Raymund Razonable, MD, an infectious disease expert with the Mayo Clinic in Rochester, Minn., who was not involved with the trial, told this news organization he was particularly interested in this combination because the developers made use of novel technology that extends the half-life of the antibodies and because of the large number of participants in the study.
Modeling that shows protection could last up to a year is novel and important, he said.
“People won’t need frequent injections,” Dr. Razonable said. With postexposure prophylaxis monoclonal cocktails, people may be given a dose a month, he noted.
Dr. Razonable said, “This is something intended to prevent COVID in people who are unvaccinated. The downside to that is we want people to get vaccinated. The best strategy so far is really vaccination.”
He said AZD7442 could potentially help fill the void for patients who are not able to respond to the COVID vaccines, including some who are immunocompromised or are undergoing chemotherapy.
Dr. Razonable said that, although the 77% reduction for developing symptomatic COVID-19 (95% confidence interval vs. placebo, 46.0-90.0; P < .001) is impressive, it is a reduction in relative risk. Still unknown is how much an individual’s absolute risk is reduced.
He also said it would be helpful to know how many people in the study population were immunocompromised, “because I think that’s where this product will be useful for prevention.”
The primary study endpoints were the first case of SARS-CoV-2 RT-PCR-positive symptomatic illness post dose and prior to day 183 (efficacy) as well as the safety of the product.
The cocktail appeared to be well tolerated.
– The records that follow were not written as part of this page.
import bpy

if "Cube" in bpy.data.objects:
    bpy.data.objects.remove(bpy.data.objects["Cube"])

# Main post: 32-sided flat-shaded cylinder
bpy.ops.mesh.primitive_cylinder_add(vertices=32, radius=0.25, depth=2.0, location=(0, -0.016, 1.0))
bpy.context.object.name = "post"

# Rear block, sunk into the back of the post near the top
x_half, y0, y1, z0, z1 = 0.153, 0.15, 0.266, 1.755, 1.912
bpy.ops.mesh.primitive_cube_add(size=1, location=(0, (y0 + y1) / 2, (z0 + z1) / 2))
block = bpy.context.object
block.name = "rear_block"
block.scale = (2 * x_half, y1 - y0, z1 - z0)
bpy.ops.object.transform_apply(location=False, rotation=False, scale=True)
Adverse events occurred in 35% of participants administered AZD7442 and in 34% of the placebo group. Injection-site reactions occurred in 2.4% of the AZD7442 group and in 2.1% of the placebo group. There was one case of severe or critical COVID-19; two COVID-19–related deaths occurred in the placebo group.
AZD7442 is being developed with the help of funding from the U.S. government. Dr. Levin has received support from GlaxoSmithKline companies. Many of the coauthors are employed by AstraZeneca and hold stock in the company. Dr. Razonable has disclosed no relevant financial relationships.
A version of this article first appeared on Medscape.com.